■ Exercise instructions: Within the records below, reproduce without change the lines from the line that has "function boardedFace(name, layout, depths, rx, ry)" through the line that has "for (const outline", and only those.

Saved data entries:
::::::::::

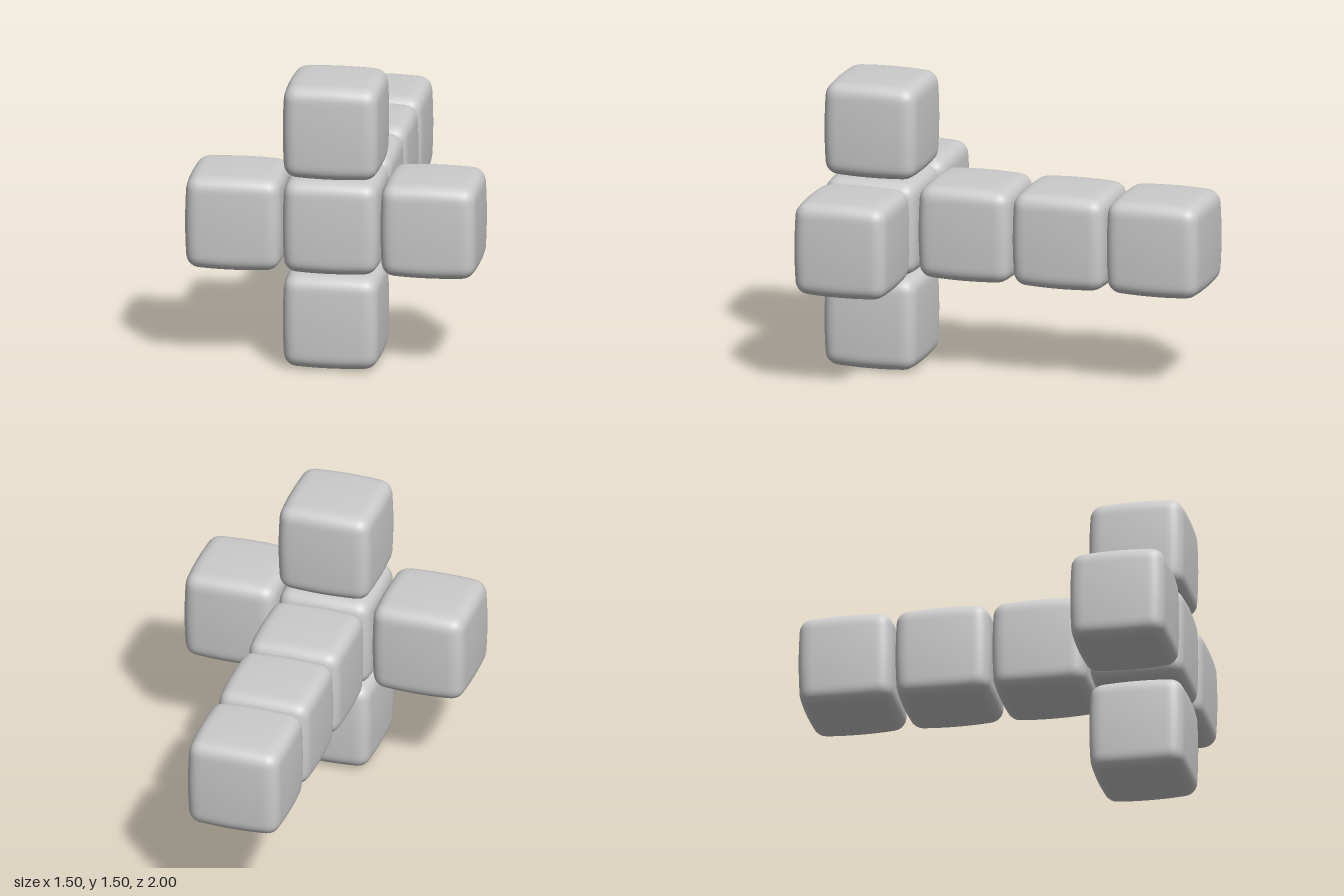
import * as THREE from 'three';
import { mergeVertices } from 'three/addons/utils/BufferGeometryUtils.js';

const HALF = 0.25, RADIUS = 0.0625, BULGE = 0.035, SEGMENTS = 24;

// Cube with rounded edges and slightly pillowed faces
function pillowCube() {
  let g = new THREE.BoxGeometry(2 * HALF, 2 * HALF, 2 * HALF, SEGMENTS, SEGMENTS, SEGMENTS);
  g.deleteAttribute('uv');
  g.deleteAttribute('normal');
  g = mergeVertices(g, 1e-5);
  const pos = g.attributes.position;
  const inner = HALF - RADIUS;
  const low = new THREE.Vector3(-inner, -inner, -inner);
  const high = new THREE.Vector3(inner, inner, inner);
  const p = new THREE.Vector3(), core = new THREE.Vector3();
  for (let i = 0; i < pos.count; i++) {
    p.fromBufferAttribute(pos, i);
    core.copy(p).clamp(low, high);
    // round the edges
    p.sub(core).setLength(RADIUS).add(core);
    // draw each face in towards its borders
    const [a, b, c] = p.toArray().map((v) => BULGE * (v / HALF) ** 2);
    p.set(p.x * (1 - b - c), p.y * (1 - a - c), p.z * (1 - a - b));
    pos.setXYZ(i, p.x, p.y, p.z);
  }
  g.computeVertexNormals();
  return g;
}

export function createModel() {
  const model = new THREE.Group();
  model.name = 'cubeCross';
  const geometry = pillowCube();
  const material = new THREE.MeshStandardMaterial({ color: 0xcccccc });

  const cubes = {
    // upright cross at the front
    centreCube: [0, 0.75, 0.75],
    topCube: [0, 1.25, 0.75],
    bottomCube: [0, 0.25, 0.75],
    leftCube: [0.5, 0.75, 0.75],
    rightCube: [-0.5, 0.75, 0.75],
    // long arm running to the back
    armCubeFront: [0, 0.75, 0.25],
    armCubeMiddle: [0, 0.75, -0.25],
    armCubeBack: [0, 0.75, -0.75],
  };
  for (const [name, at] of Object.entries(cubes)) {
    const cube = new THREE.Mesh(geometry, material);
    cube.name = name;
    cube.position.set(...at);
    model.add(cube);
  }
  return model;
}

::::::::::

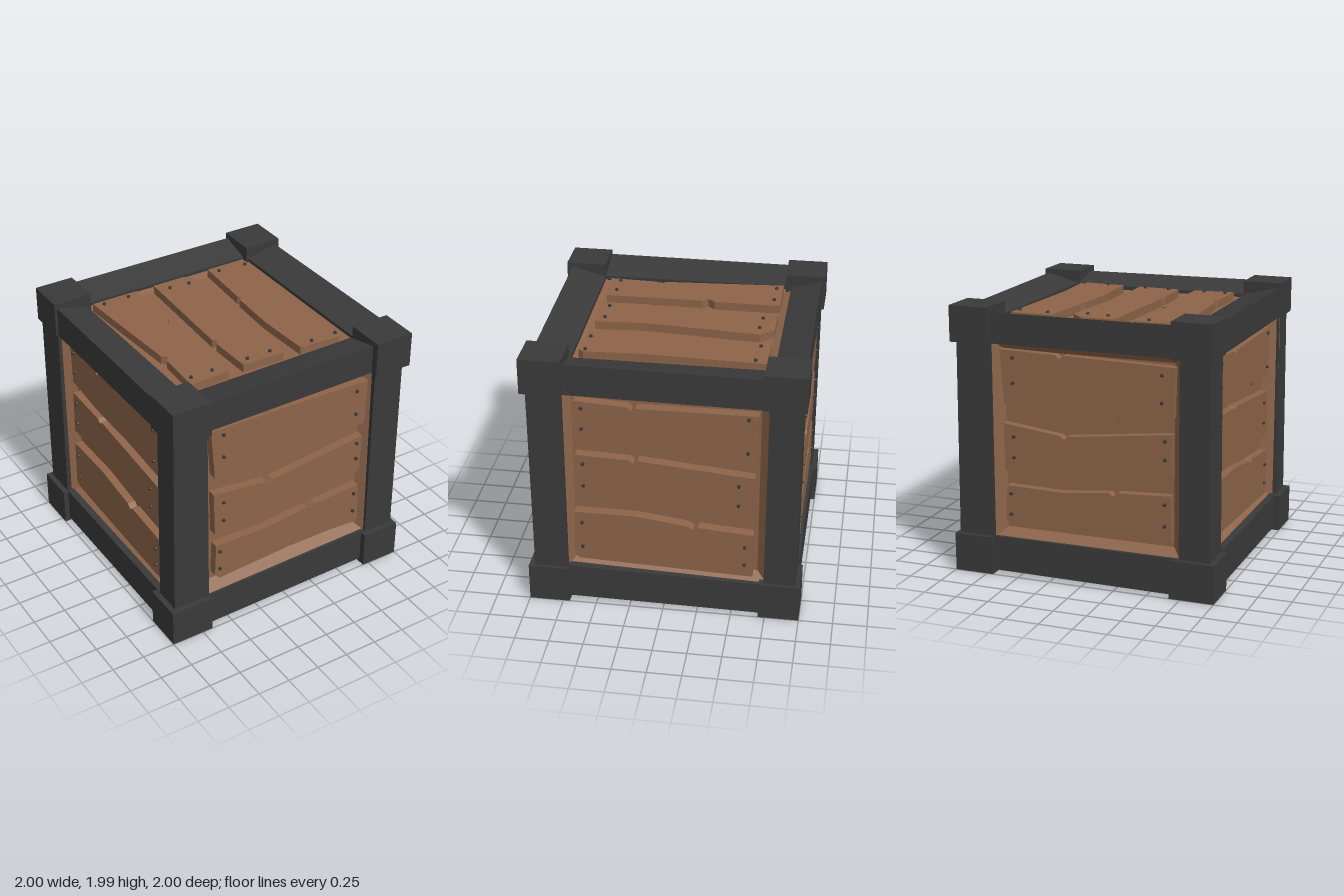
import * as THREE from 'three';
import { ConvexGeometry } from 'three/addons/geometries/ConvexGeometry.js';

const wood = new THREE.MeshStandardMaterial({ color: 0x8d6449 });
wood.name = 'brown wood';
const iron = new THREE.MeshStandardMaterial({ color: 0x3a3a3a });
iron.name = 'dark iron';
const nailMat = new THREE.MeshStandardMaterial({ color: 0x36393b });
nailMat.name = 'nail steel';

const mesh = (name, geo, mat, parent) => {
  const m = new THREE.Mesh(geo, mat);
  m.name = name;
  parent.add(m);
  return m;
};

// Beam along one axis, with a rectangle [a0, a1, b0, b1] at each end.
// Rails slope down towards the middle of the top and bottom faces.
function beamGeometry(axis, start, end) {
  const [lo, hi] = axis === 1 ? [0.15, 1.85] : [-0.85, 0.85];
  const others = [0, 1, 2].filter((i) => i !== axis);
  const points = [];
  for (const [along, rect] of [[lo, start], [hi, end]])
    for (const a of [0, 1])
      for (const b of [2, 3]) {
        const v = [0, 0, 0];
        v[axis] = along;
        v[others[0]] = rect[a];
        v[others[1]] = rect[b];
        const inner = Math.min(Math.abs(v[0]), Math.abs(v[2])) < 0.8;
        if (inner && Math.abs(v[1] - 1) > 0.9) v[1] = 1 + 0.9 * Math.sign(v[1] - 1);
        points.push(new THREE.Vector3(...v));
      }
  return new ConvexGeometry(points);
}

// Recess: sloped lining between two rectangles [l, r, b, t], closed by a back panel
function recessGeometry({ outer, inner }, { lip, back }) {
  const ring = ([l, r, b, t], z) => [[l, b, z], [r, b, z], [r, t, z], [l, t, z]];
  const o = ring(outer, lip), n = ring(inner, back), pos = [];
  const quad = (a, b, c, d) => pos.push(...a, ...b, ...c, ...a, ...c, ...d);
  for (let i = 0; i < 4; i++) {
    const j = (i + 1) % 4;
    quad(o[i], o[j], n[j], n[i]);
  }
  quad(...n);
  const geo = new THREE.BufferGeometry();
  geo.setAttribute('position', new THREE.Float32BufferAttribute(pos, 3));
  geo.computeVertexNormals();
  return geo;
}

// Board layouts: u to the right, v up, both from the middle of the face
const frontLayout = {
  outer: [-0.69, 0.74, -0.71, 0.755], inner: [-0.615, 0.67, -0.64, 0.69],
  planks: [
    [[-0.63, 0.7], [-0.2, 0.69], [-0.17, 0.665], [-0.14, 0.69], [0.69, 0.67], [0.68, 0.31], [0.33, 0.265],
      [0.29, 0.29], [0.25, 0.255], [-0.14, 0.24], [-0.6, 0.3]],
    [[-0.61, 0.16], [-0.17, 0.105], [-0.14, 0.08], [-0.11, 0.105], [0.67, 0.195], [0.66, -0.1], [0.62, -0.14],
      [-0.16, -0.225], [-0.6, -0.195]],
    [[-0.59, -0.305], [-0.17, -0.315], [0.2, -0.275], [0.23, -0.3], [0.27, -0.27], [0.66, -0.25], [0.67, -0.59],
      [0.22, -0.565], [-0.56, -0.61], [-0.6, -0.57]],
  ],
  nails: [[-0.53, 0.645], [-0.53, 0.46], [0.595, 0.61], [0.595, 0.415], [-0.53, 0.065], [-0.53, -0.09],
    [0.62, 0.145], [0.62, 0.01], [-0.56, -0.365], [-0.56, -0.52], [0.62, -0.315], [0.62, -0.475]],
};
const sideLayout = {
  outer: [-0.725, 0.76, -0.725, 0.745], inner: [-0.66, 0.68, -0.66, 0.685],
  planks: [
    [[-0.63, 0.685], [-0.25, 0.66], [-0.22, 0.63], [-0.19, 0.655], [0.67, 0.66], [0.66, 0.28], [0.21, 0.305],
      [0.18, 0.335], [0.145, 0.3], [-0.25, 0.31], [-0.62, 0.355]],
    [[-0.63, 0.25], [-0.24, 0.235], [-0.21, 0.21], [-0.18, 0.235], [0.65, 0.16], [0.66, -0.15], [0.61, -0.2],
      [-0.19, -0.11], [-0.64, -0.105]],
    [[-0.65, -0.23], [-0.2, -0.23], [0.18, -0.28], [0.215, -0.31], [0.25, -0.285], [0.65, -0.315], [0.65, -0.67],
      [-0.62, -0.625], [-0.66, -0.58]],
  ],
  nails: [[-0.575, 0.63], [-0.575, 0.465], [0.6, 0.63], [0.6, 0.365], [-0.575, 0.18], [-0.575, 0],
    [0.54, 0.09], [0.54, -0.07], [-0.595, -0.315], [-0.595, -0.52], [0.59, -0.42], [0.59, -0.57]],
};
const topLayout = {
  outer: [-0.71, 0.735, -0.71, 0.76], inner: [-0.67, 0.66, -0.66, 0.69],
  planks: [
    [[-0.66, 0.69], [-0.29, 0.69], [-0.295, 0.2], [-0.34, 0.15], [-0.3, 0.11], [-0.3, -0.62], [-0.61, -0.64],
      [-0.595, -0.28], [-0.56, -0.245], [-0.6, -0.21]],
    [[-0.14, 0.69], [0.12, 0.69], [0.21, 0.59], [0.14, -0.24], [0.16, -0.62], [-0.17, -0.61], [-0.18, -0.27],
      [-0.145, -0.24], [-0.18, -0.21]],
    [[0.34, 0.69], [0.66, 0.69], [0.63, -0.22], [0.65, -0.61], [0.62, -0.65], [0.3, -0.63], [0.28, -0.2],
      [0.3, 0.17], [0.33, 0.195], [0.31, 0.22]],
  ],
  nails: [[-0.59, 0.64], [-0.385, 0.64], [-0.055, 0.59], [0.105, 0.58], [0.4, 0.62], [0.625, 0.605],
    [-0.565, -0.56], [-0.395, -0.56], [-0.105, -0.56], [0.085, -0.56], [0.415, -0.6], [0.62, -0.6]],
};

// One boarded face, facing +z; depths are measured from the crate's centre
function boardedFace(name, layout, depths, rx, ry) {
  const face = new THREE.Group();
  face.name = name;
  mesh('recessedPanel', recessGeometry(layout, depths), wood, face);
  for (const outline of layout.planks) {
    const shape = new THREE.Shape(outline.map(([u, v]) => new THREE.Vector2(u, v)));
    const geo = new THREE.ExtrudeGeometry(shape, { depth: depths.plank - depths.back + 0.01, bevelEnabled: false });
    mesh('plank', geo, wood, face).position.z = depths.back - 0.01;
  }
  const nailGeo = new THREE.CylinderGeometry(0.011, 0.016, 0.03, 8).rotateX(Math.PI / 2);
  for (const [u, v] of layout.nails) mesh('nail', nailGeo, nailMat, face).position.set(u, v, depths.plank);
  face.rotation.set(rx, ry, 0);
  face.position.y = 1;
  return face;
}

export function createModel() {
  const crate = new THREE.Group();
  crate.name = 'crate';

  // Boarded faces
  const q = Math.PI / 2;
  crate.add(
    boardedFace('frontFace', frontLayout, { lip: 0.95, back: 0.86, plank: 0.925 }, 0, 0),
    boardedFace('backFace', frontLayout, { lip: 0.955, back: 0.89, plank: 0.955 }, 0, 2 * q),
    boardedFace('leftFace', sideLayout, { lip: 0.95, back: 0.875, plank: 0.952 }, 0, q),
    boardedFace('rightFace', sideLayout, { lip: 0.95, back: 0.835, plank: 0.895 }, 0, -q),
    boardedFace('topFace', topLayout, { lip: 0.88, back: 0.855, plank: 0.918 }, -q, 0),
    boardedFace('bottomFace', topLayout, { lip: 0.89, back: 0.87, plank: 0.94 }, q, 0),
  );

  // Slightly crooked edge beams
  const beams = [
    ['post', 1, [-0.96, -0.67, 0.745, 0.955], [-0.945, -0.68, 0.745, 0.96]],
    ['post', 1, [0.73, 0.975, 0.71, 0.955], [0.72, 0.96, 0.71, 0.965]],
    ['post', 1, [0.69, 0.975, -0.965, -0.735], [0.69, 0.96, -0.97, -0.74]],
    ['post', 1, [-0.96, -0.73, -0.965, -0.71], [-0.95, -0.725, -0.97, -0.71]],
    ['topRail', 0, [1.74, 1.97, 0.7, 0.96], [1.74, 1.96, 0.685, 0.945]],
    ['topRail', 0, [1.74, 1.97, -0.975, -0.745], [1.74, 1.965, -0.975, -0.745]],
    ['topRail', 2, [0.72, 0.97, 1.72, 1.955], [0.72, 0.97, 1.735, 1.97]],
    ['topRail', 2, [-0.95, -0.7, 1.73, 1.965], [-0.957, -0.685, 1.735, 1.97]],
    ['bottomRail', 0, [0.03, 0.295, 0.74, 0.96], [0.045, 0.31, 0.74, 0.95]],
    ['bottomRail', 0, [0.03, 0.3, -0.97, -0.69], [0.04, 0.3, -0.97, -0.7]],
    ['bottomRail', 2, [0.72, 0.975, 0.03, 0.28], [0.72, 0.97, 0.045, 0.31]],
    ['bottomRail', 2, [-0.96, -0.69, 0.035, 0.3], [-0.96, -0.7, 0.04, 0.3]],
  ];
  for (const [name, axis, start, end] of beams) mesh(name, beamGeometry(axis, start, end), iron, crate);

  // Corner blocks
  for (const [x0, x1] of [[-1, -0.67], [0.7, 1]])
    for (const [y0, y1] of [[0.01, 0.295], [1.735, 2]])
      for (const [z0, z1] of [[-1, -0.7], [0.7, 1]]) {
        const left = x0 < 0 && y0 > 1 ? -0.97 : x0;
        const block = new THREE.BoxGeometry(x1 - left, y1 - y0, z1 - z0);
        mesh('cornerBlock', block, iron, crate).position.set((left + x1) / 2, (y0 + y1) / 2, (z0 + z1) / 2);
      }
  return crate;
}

::::::::::

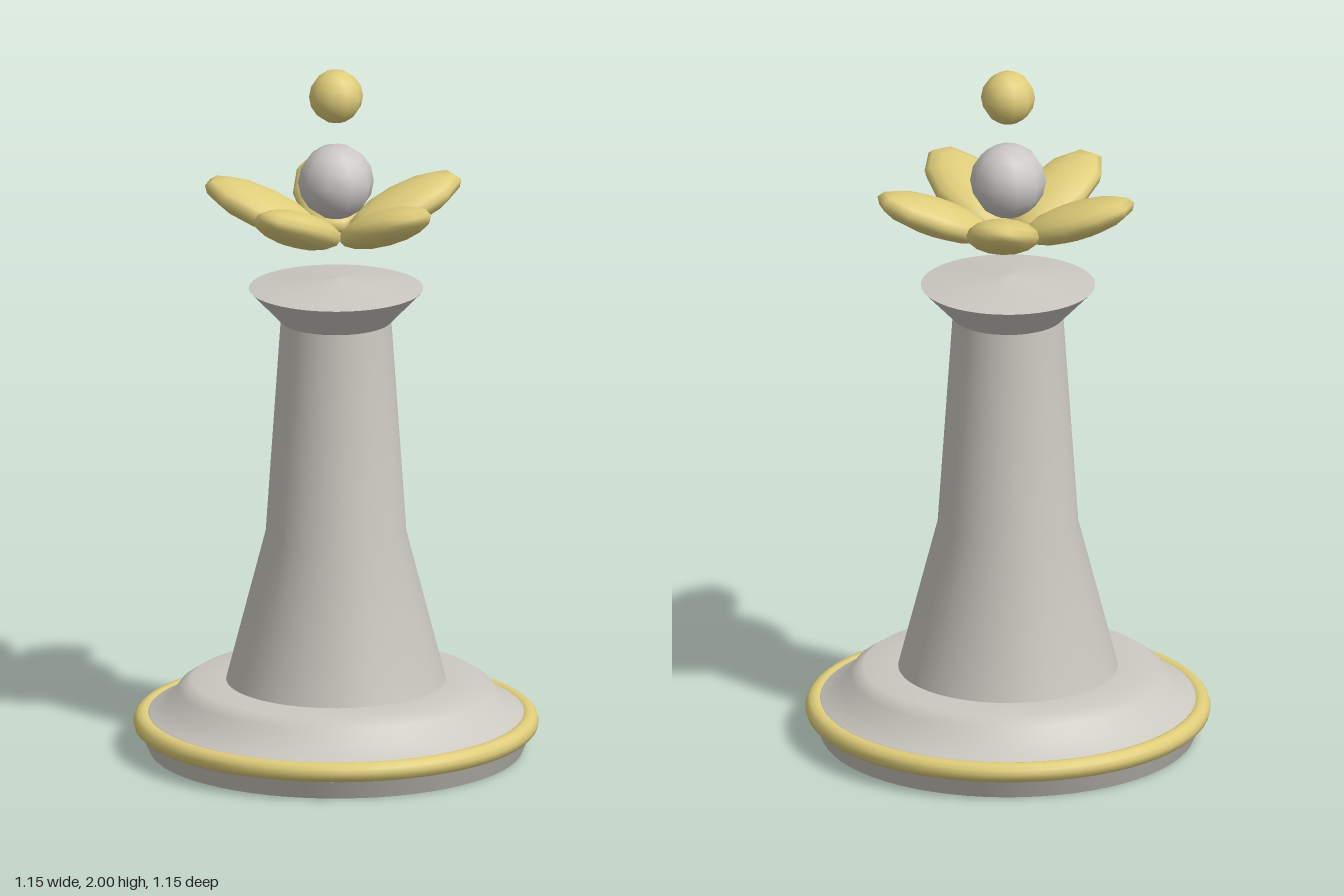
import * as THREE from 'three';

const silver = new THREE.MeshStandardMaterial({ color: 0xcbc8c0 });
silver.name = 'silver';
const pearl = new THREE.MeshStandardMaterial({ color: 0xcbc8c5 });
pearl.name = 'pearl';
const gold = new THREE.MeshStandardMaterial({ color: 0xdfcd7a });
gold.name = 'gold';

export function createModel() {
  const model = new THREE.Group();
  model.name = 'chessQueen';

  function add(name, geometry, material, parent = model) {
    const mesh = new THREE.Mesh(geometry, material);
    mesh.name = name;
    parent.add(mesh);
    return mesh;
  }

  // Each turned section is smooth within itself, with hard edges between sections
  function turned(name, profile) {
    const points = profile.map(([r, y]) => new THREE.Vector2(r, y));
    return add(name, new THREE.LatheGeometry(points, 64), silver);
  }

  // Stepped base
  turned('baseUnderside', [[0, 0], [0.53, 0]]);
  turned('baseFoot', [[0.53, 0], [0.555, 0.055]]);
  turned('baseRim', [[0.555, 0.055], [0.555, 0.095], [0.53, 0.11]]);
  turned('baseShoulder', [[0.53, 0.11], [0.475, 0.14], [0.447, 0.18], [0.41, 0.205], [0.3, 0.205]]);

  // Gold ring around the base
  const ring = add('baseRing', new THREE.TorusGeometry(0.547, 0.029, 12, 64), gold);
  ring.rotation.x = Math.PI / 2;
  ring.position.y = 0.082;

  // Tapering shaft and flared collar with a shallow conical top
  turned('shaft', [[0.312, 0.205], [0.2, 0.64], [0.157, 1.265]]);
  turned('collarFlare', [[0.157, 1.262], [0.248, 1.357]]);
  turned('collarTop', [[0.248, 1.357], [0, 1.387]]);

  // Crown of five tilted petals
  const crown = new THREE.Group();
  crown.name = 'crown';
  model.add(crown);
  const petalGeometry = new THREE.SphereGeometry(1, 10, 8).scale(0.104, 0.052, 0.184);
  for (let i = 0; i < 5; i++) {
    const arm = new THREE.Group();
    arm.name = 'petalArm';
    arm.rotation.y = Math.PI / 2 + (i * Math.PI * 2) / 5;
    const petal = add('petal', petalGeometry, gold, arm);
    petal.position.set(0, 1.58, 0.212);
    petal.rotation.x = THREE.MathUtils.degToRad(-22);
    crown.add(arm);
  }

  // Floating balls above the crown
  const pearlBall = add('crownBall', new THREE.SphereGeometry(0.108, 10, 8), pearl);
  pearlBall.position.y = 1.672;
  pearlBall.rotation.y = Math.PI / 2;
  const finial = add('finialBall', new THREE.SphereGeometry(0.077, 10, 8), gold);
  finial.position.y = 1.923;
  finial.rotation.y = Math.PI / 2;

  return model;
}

::::::::::

■ Output for this task:
function boardedFace(name, layout, depths, rx, ry) {
  const face = new THREE.Group();
  face.name = name;
  mesh('recessedPanel', recessGeometry(layout, depths), wood, face);
  for (const outline of layout.planks) {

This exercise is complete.